To the east, the Kingdom of Teugoras was once a land of disparate tribes who fought over territory and resources regularly - both with each other and their neighbors. Before the Unification, the kingdom of Halsingly saw the Teugorans as a threat and often suffered from border raids and skirmishes, although no all-out war was ever fought between the two regions. Since the Unification, the Teugorans recognized that Brisland was a power with which they could not compete and since halted any organized raids on territory in the Halsingly March. This does not prevent some rogue chieftains from launching their own campaigns upon the river folk, but these are rare, small, and easily repelled by the standing military of the March.
In the north lies the Kingdom of Argastilan, a land of mostly seafaring people that wraps around the shores of the Sea of Mist. Again, the borders between this kingdom and Brisland are protected by tall mountains and thick forests, but this has not prevented the construction of two large fortresses - Fort Pinecrest and The Reach - to protect the northern borders from the once-expansionist power. Small border disputes have occurred over the last few hundred years, but large-scale armed conflict has been avoided due to the unified might of Brisland.
In the northeast is an untamed land called the Farasti Plains populated by mostly nomadic tribes simply referred to by outsiders as the Farasti. The plains are a relatively sparse landscape with little in the way of fertile soil, and due to the geography of the region is fairly isolated from all neighbors but Argastilan. Brisland has no designs upon these windswept plains, and the people of the Farasti seem content to be left alone.
Agriculture & Industry
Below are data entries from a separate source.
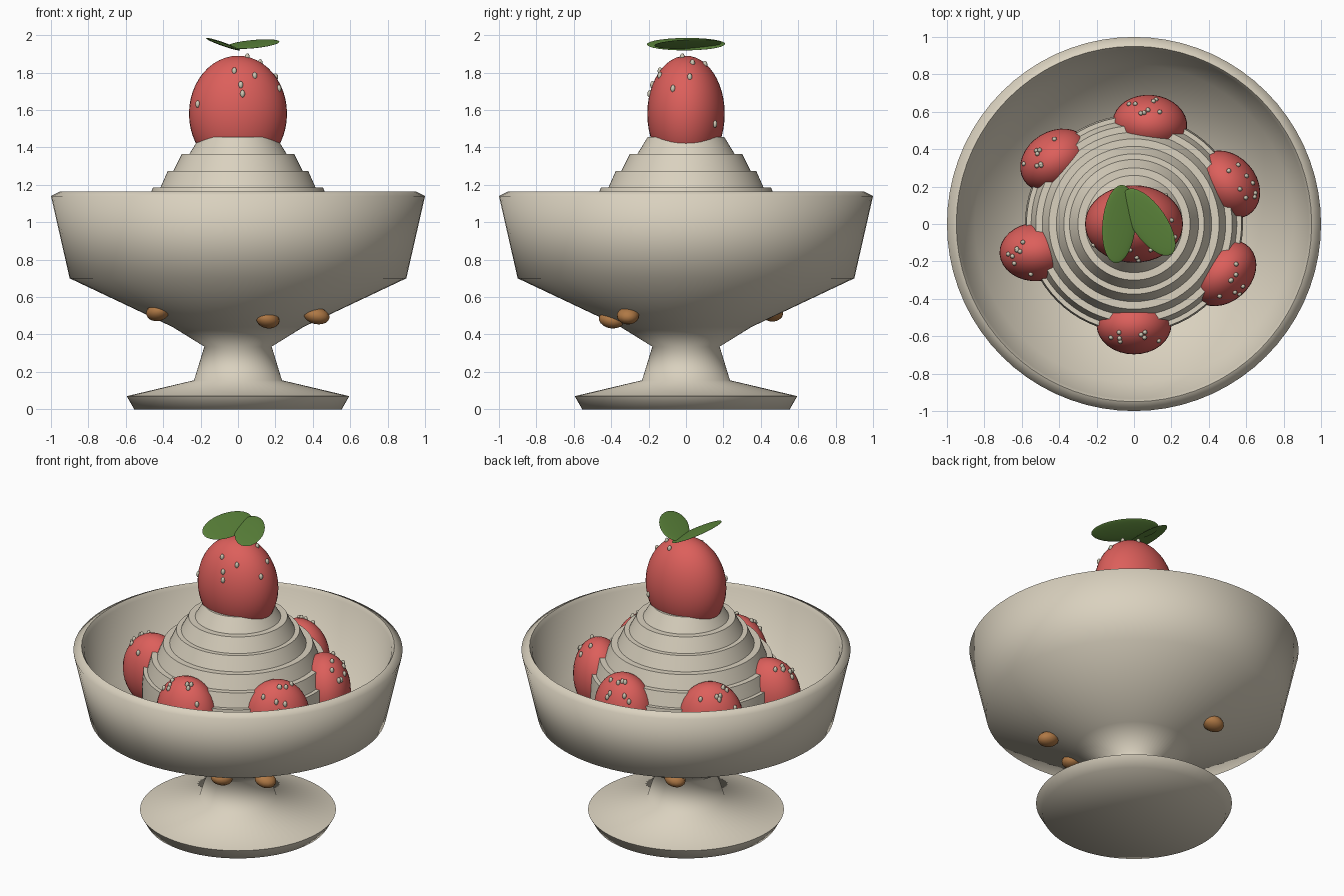
import bpy, bmesh, math, random
from mathutils import Vector, Matrix, Euler

random.seed(4)
cube = bpy.data.objects.get("Cube")
if cube:
    bpy.data.objects.remove(cube, do_unlink=True)


def material(name, rgb):
    mat = bpy.data.materials.new(name)
    mat.use_nodes = True
    color = (*rgb, 1)
    mat.diffuse_color = color
    mat.node_tree.nodes["Principled BSDF"].inputs["Base Color"].default_value = color
    return mat


CREAM = material("cream", (0.70, 0.64, 0.52))
RED = material("berry red", (0.72, 0.115, 0.105))
GREEN = material("leaf green", (0.11, 0.24, 0.045))
BROWN = material("nut brown", (0.43, 0.19, 0.06))
SEED = material("pale seed", (0.62, 0.58, 0.46))


def finish(bm, name, mat, angle):
    bmesh.ops.recalc_face_normals(bm, faces=bm.faces)
    mesh = bpy.data.meshes.new(name)
    bm.to_mesh(mesh)
    bm.free()
    mesh.materials.append(mat)
    obj = bpy.data.objects.new(name, mesh)
    bpy.context.collection.objects.link(obj)
    bpy.ops.object.select_all(action="DESELECT")
    obj.select_set(True)
    bpy.context.view_layer.objects.active = obj
    bpy.ops.object.shade_smooth_by_angle(angle=math.radians(angle))
    return obj


def lathe(name, profile, mat, angle, steps=72):
    bm = bmesh.new()
    verts = [bm.verts.new((r, 0, z)) for r, z in profile]
    edges = [bm.edges.new(pair) for pair in zip(verts, verts[1:])]
    bmesh.ops.spin(bm, geom=verts + edges, cent=(0, 0, 0), axis=(0, 0, 1),
                   angle=math.tau, steps=steps)
    bmesh.ops.remove_doubles(bm, verts=bm.verts, dist=0.0005)
    return finish(bm, name, mat, angle)


def placed(loc, rot, size):
    return (Matrix.Translation(loc) @ Euler(rot).to_matrix().to_4x4()
            @ Matrix.Diagonal((*size, 1)))


def ellipsoid(name, matrix, mat, u=32, v=20):
    bm = bmesh.new()
    bmesh.ops.create_uvsphere(bm, u_segments=u, v_segments=v, radius=1, matrix=matrix)
    return finish(bm, name, mat, 60)


def add_seeds(name, berry, directions):
    # One mesh of small grains lying on the berry skin
    bm = bmesh.new()
    for d in directions:
        spot = berry @ Vector(d).normalized()
        bmesh.ops.create_uvsphere(bm, u_segments=8, v_segments=6, radius=1,
                                  matrix=placed(spot, (0, 0, 0), (0.013, 0.013, 0.02)))
    finish(bm, name, SEED, 60)


# Footed bowl, outside from the foot up and then down the inside
lathe("bowl", [
    (0, 0), (0.555, 0), (0.595, 0.07), (0.235, 0.155), (0.18, 0.335),
    (0.35, 0.44), (0.9, 0.7), (1, 1.14), (0.95, 1.165),
    (0.935, 1.14), (0.85, 0.74), (0.35, 0.5), (0, 0.47)], CREAM, 80)

# Stepped tower of cream
tiers = [(0.205, 0.26), (0.3, 0.345), (0.375, 0.415), (0.455, 0.49),
         (0.525, 0.55), (0.575, 0.583)]
tower = [(0, 1.455)]
for i, (top, bottom) in enumerate(tiers):
    z = 1.455 - 0.09 * i
    tower += [(top, z), (bottom, z - 0.09)]
tower += [(0.583, 0.6), (0, 0.55)]
lathe("cream_tower", tower, CREAM, 35)

# Large berry on top
top_berry = placed((0, 0, 1.58), (0, 0, 0), (0.262, 0.207, 0.31))
ellipsoid("top_berry", top_berry, RED, 40, 24)
spots = [(-.02, -.14, 1.81), (.09, -.14, 1.785), (.015, -.18, 1.735), (.025, -.2, 1.69),
         (-.21, -.11, 1.63), (.05, -.02, 1.885), (.12, .035, 1.855), (.2, .02, 1.775),
         (.22, -.07, 1.715), (.05, .1, 1.84), (.17, .155, 1.525)]
add_seeds("top_berry_seeds", top_berry, [top_berry.inverted() @ Vector(p) for p in spots])

# Ring of berries: position angle and turn, in degrees
for i, (around, turn) in enumerate([(23, -48), (81, -5), (141, 32),
                                    (196, 3), (270, 0), (331, 42)]):
    a = math.radians(around)
    berry = placed((0.54 * math.cos(a), 0.54 * math.sin(a), 0.925),
                   (0, 0, math.radians(turn)), (0.2, 0.157, 0.235))
    ellipsoid(f"berry_{i + 1}", berry, RED)
    turned_back = a - math.radians(turn)
    dirs = []
    for _ in range(8):
        t = turned_back + random.uniform(-1.1, 1.1)
        dirs.append((math.cos(t), math.sin(t), random.uniform(0.4, 2.5)))
    add_seeds(f"berry_{i + 1}_seeds", berry, dirs)

# Two thin leaves, each tilted about its long axis
for name, loc, tilt, turn in [("left_leaf", (-0.08, 0, 1.952), 20, 85),
                              ("right_leaf", (0.08, 0.01, 1.952), 15, -55)]:
    ellipsoid(name, placed(loc, (math.radians(tilt), 0, math.radians(turn)),
                           (0.21, 0.095, 0.008)), GREEN)

# Nuts poking through the underside of the bowl
for i, (x, y, z) in enumerate([(.42, -.31, .5), (.16, -.4, .478),
                               (-.43, -.3, .517), (-.24, .46, .515)]):
    ellipsoid(f"nut_{i + 1}", placed((x, y, z), (0, 0.2, i), (0.07, 0.06, 0.045)),
              BROWN, 16, 10)
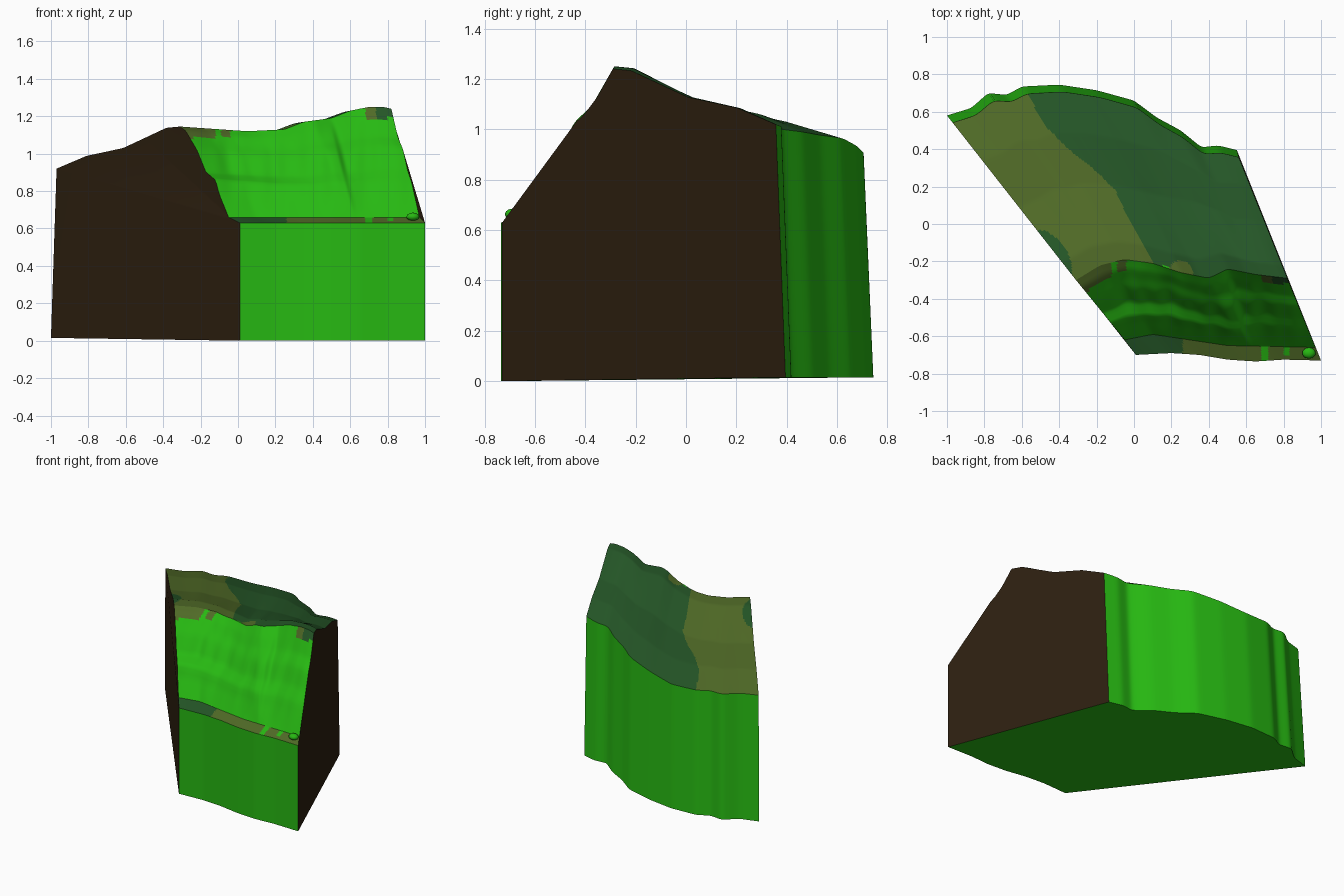
import bpy
import bmesh
import math
from mathutils import Vector

cube = bpy.data.objects.get("Cube")
if cube:
    bpy.data.objects.remove(cube, do_unlink=True)

STATIONS = 160


def make_material(name, rgb):
    mat = bpy.data.materials.new(name)
    mat.use_nodes = True
    mat.diffuse_color = (*rgb, 1)
    mat.node_tree.nodes["Principled BSDF"].inputs["Base Color"].default_value = (*rgb, 1)
    return mat


GRASS, FOREST, OLIVE, EARTH = range(4)
materials = [
    make_material("bright grass green", (0.02, 0.48, 0.006)),
    make_material("forest green", (0.018, 0.092, 0.02)),
    make_material("olive green", (0.08, 0.145, 0.02)),
    make_material("dark earth brown", (0.026, 0.014, 0.005)),
]


def interpolate(points, value):
    """Piecewise linear lookup in a list of (key, result) pairs."""
    if value <= points[0][0]:
        return points[0][1]
    for (a, u), (b, v) in zip(points, points[1:]):
        if value <= b:
            return u + (v - u) * (value - a) / (b - a)
    return points[-1][1]


def contour(plan, heights, smoothing=6):
    """Sample a left-to-right line evenly in x and round off its corners."""
    start, end = plan[0][0], plan[-1][0]
    line = []
    for i in range(STATIONS + 1):
        x = start + (end - start) * i / STATIONS
        line.append(Vector((x, interpolate(plan, x), interpolate(heights, x))))
    for _ in range(smoothing):
        middle = [(a + b * 2 + c) / 4 for a, b, c in zip(line, line[1:], line[2:])]
        line = [line[0], *middle, line[-1]]
    return line


def make_object(name, bm):
    mesh = bpy.data.meshes.new(name)
    bm.to_mesh(mesh)
    bm.free()
    for mat in materials:
        mesh.materials.append(mat)
    obj = bpy.data.objects.new(name, mesh)
    bpy.context.collection.objects.link(obj)
    bpy.ops.object.select_all(action="DESELECT")
    obj.select_set(True)
    bpy.context.view_layer.objects.active = obj
    bpy.ops.object.shade_smooth_by_angle(angle=math.radians(35))
    return obj


def sheet(name, rows, colour):
    """Skin a stack of contours and colour each face by its centre."""
    bm = bmesh.new()
    grid = [[bm.verts.new(p) for p in row] for row in rows]
    for low, high in zip(grid, grid[1:]):
        for i in range(STATIONS):
            face = bm.faces.new((low[i], low[i + 1], high[i + 1], high[i]))
            face.material_index = colour(face.calc_center_median())
    return make_object(name, bm)


def panel(name, outline, colour):
    bm = bmesh.new()
    face = bm.faces.new([bm.verts.new(p) for p in outline])
    face.material_index = colour
    bmesh.ops.triangulate(bm, faces=[face])
    return make_object(name, bm)


# Main contours of the land, from front to back
front_plan = [(0.01, -0.7), (0.2, -0.69), (0.35, -0.7), (0.5, -0.725),
              (0.65, -0.735), (0.8, -0.725), (1, -0.73)]
front_base = contour(front_plan, [(0, 0)])
front_top = contour(front_plan, [(0, 0.63)])
ledge_back = contour([(-0.05, -0.62), (0.1, -0.59), (0.3, -0.62), (0.5, -0.65), (0.97, -0.66)],
                     [(0, 0.66)])
ridge = contour([(-0.31, -0.3), (-0.18, -0.22), (-0.05, -0.19), (0.1, -0.21), (0.25, -0.26),
                 (0.4, -0.29), (0.5, -0.24), (0.65, -0.27), (0.82, -0.29)],
                [(-0.31, 1.145), (0.05, 1.12), (0.25, 1.13), (0.35, 1.17), (0.5, 1.19),
                 (0.6, 1.23), (0.7, 1.25), (0.78, 1.25), (0.82, 1.24)])
back_plan = [(-1, 0.58), (-0.87, 0.62), (-0.78, 0.7), (-0.68, 0.69), (-0.6, 0.735),
             (-0.4, 0.745), (-0.2, 0.715), (0, 0.66), (0.12, 0.57), (0.25, 0.5),
             (0.36, 0.41), (0.45, 0.42), (0.55, 0.395)]
back_base = contour(back_plan, [(0, 0.015)], 3)
back_heights = contour(back_plan, [(-1, 0.92), (-0.4, 0.905), (0, 0.965), (0.55, 1.02)], 10)
back_top = []
for i, p in enumerate(back_heights):
    t = i / STATIONS
    back_top.append(p + Vector((0.03 - 0.02 * t, -0.038, 0)))

# Stepped, rippled slope between the ledge and the ridge
left_steps = [(0, 0), (0.19, 0.25), (0.27, 0.41), (0.46, 0.49), (0.65, 0.74), (0.88, 0.95), (1, 1)]
right_steps = [(0, 0), (0.27, 0.31), (0.43, 0.44), (0.59, 0.63), (0.76, 0.73), (1, 1)]


def slope_point(i, rise):
    t = i / STATIONS
    p = ledge_back[i].lerp(ridge[i], rise)
    blend = interpolate(left_steps, rise) * (1 - t) + interpolate(right_steps, rise) * t
    p.z = ledge_back[i].z + (ridge[i].z - ledge_back[i].z) * blend
    fade = math.sin(math.pi * rise) * min(1, 8 * t * (1 - t))
    ripple = 0.007 * math.sin(p.x * 24) + 0.004 * math.sin(p.x * 51 + 1)
    # A fold that runs down the slope, steep on its right side
    side = p.x - (0.48 + 0.25 * (1.2 - p.z))
    width = 0.12 if side < 0 else 0.02
    fold = 0.025 * math.exp(-(side / width) ** 2)
    p.y -= fade * (ripple + fold)
    return p


slope_rows = [[slope_point(i, r / 28) for i in range(STATIONS + 1)] for r in range(29)]

# Plateau that falls towards the back
fall = [(0, 0), (0.11, 0.03), (0.46, 0.51), (0.76, 0.7), (1, 1)]
plateau_rows = []
for r in range(81):
    row = []
    for a, b in zip(ridge, back_top):
        p = a.lerp(b, r / 80)
        p.z = a.z + (b.z - a.z) * interpolate(fall, r / 80)
        row.append(p)
    plateau_rows.append(row)


# Ground cover rules
def ledge_colour(c):
    if 0.68 < c.x < 0.72 or (0.8 < c.x < 0.83 and c.y > -0.7):
        return GRASS
    return FOREST if c.x < 0.26 else OLIVE


def slope_colour(c):
    if c.x > 0.68 and c.z > 1.19:
        return OLIVE if c.x < 0.74 else FOREST
    if c.x < -0.04 and c.z > 1.085 and not -0.12 < c.x < -0.09:
        return OLIVE
    return GRASS


cover_border = [(-0.2, 0.1), (-0.17, 0.08), (0.03, -0.03), (0.18, -0.1), (0.28, -0.2),
                (0.4, -0.35), (0.53, -0.48), (0.7, -0.57)]


def plateau_colour(c):
    if -0.07 < c.x < 0.19 and c.y < -0.19 - 0.15 * (c.x + 0.07):
        return GRASS
    if math.hypot(c.x - 0.25, c.y + 0.26) < 0.065:
        return OLIVE
    if math.hypot((c.x + 0.53) / 0.2, (c.y + 0.27) / 0.24) < 1:
        return FOREST
    return OLIVE if c.x < interpolate(cover_border, c.y) else FOREST


def grass(c):
    return GRASS


# Outer surfaces
ledge_rows = [[a.lerp(b, r / 6) for a, b in zip(front_top, ledge_back)] for r in range(7)]
sheet("front_wall", [front_base, front_top], grass)
sheet("ledge", ledge_rows, ledge_colour)
sheet("slope", slope_rows, slope_colour)
sheet("plateau", plateau_rows, plateau_colour)
sheet("back_wall", [back_top, back_base], grass)

# Cut sides and underside
profile_rows = [front_base, front_top, *slope_rows, *plateau_rows[1:], back_base]
panel("right_cut_side", [row[0] for row in profile_rows], EARTH)
panel("left_cut_side", [row[-1] for row in reversed(profile_rows)], EARTH)
panel("underside", [*back_base, *reversed(front_base)], GRASS)

# Small bush on the ledge corner
bm = bmesh.new()
bmesh.ops.create_icosphere(bm, subdivisions=2, radius=1)
for v in bm.verts:
    v.co = Vector((0.935 + v.co.x * 0.036, -0.69 + v.co.y * 0.03, 0.663 + v.co.z * 0.022))
make_object("bush", bm)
Much of the industry of Brisland is agriculturally based. Many of the inland plains are dotted with large farms growing grains, pastures of cattle, and orchards of fruit-bearing trees. The coastal regions are home to very lucrative fisheries. In the mountains, stone quarries and mines dominate the industrial landscape. Brisland has a rich supply of iron, and also a healthy supply of copper, silver, and gold to be found - although concerning gold and precious gems, other kingdoms such as Argastilan have right to claim a superior surplus.
Trade & Transport
Over centuries of trade between settlements, beaten paths have become well weathered roads that connect all major population centers of the kingdom. While there are no paved roads outside of those that can be found in the major cities. these earthen paths have been ground smooth and firm under the footfalls of generations of man, horse, and oxen alike. Brisland also boasts three successful ports; Rawley, Seaview, and Riverton - the latter of which is the largest and most involved with foreign trade.
While there are a variety of educational institutions that cater to the wealthy citizenry of larger cities, most education of noble children is handled by a household scribe. Often, these scribes are members of the Temple of the Divines and acts not only as a secular tutor, but also a spiritual one. The peasantry of the kingdom generally does not have access to formal education, and children are often taught the trade or craft of their parents and expected to follow in their footsteps. Due to this, literacy among the people in Brisland is generally limited to the clergy and noble classes.